======== Extracted entries

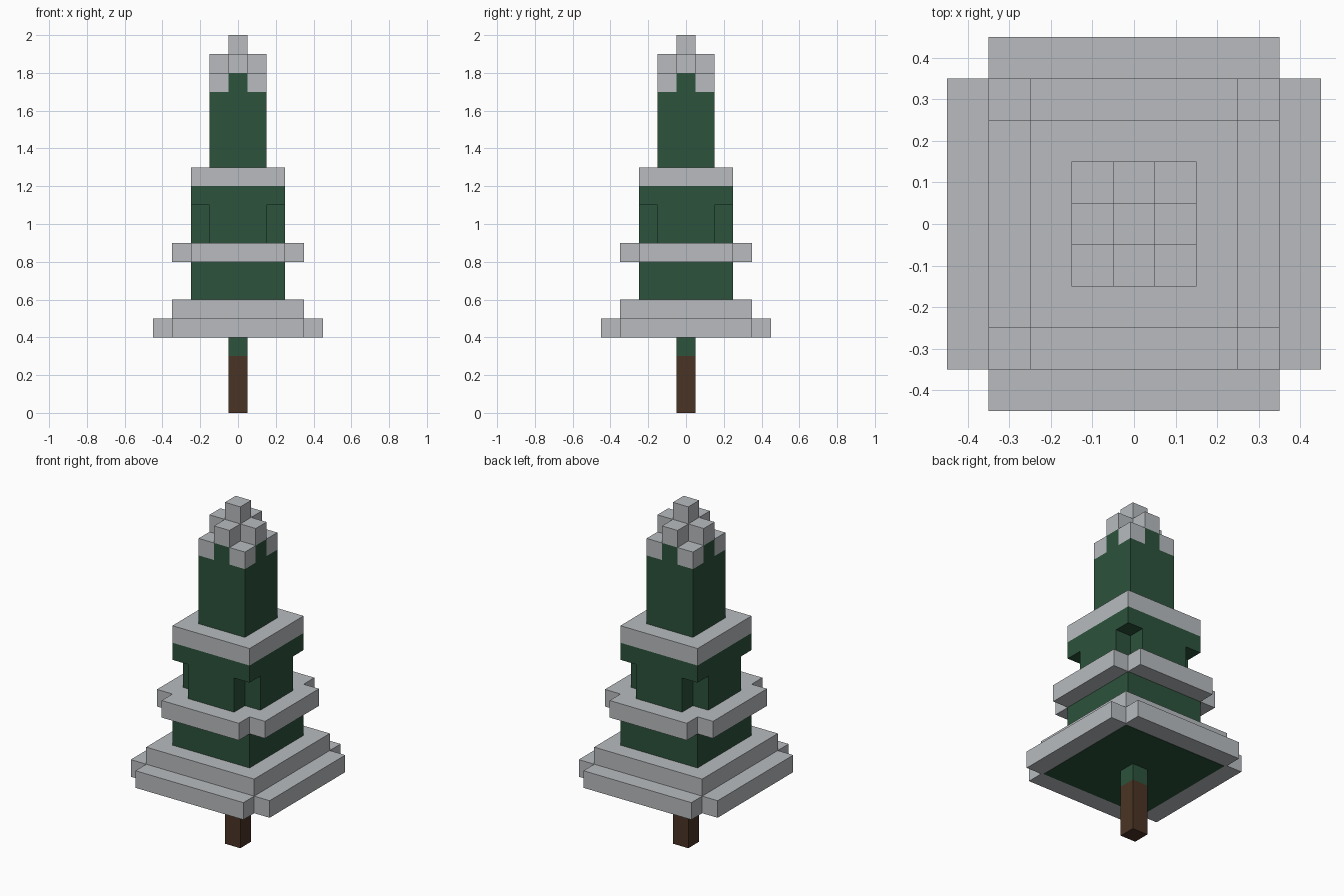
import bpy
import bmesh

cube = bpy.data.objects.get("Cube")
if cube:
    bpy.data.objects.remove(cube, do_unlink=True)


def material(name, rgb):
    mat = bpy.data.materials.new(name)
    mat.use_nodes = True
    mat.diffuse_color = (*rgb, 1)
    mat.node_tree.nodes["Principled BSDF"].inputs["Base Color"].default_value = (*rgb, 1)
    return mat


SNOW = material("snow grey", (0.48, 0.50, 0.52))
NEEDLES = material("needle green", (0.025, 0.084, 0.045))
BARK = material("bark brown", (0.069, 0.034, 0.018))


def prism(name, outline, bottom, top, mat):
    """Extrude a flat outline from bottom to top."""
    bm = bmesh.new()
    base = bm.faces.new([bm.verts.new((x, y, bottom)) for x, y in outline])
    grown = bmesh.ops.extrude_face_region(bm, geom=[base], use_keep_orig=True)
    verts = [v for v in grown["geom"] if isinstance(v, bmesh.types.BMVert)]
    bmesh.ops.translate(bm, verts=verts, vec=(0, 0, top - bottom))
    bmesh.ops.recalc_face_normals(bm, faces=bm.faces)
    mesh = bpy.data.meshes.new(name)
    bm.to_mesh(mesh)
    bm.free()
    mesh.materials.append(mat)
    obj = bpy.data.objects.new(name, mesh)
    bpy.context.collection.objects.link(obj)
    return obj


def square(r, cx=0, cy=0):
    return [(cx - r, cy - r), (cx + r, cy - r), (cx + r, cy + r), (cx - r, cy + r)]


def cross(r, arm):
    """Square of half width r with its corners notched back to arm."""
    points = []
    corner = [(r, -arm), (r, arm), (arm, arm)]
    for _ in range(4):
        points += corner
        corner = [(-y, x) for x, y in corner]
    return points


# Trunk
prism("trunk", square(0.05), 0, 0.3, BARK)
prism("trunk_top", square(0.05), 0.3, 0.4, NEEDLES)

# Lowest snowy skirt with green underside
prism("skirt_underside", square(0.34), 0.398, 0.4, NEEDLES)
prism("skirt_rim", cross(0.45, 0.35), 0.4, 0.5, SNOW)
prism("skirt_step", square(0.35), 0.5, 0.6, SNOW)

# Middle foliage with snow ledges
prism("lower_foliage", square(0.25), 0.6, 0.8, NEEDLES)
prism("middle_snow_ledge", cross(0.35, 0.25), 0.8, 0.9, SNOW)
prism("notched_foliage", cross(0.25, 0.15), 0.9, 1.1, NEEDLES)
prism("upper_foliage", square(0.25), 1.1, 1.2, NEEDLES)
prism("upper_snow_ledge", square(0.25), 1.2, 1.3, SNOW)

# Crown and stepped snow cap
prism("crown_foliage", square(0.15), 1.3, 1.7, NEEDLES)
prism("crown_tip_foliage", cross(0.15, 0.05), 1.7, 1.8, NEEDLES)
for side, sx in (("left", 0.1), ("right", -0.1)):
    for end, sy in (("front", -0.1), ("back", 0.1)):
        prism(f"snow_corner_{end}_{side}", square(0.05, sx, sy), 1.7, 1.8, SNOW)
prism("snow_cap", cross(0.15, 0.05), 1.8, 1.9, SNOW)
prism("snow_peak", square(0.05), 1.9, 2.0, SNOW)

================

* **Work instructions**
Above are the entries. Output exactly the lines beginning with the line that has "bm = bmesh.new()" and ending with the line that has "corner = [(r, -arm), (r, arm), (arm, arm)]".

* **Expected answer**
    bm = bmesh.new()
    base = bm.faces.new([bm.verts.new((x, y, bottom)) for x, y in outline])
    grown = bmesh.ops.extrude_face_region(bm, geom=[base], use_keep_orig=True)
    verts = [v for v in grown["geom"] if isinstance(v, bmesh.types.BMVert)]
    bmesh.ops.translate(bm, verts=verts, vec=(0, 0, top - bottom))
    bmesh.ops.recalc_face_normals(bm, faces=bm.faces)
    mesh = bpy.data.meshes.new(name)
    bm.to_mesh(mesh)
    bm.free()
    mesh.materials.append(mat)
    obj = bpy.data.objects.new(name, mesh)
    bpy.context.collection.objects.link(obj)
    return obj


def square(r, cx=0, cy=0):
    return [(cx - r, cy - r), (cx + r, cy - r), (cx + r, cy + r), (cx - r, cy + r)]


def cross(r, arm):
    """Square of half width r with its corners notched back to arm."""
    points = []
    corner = [(r, -arm), (r, arm), (arm, arm)]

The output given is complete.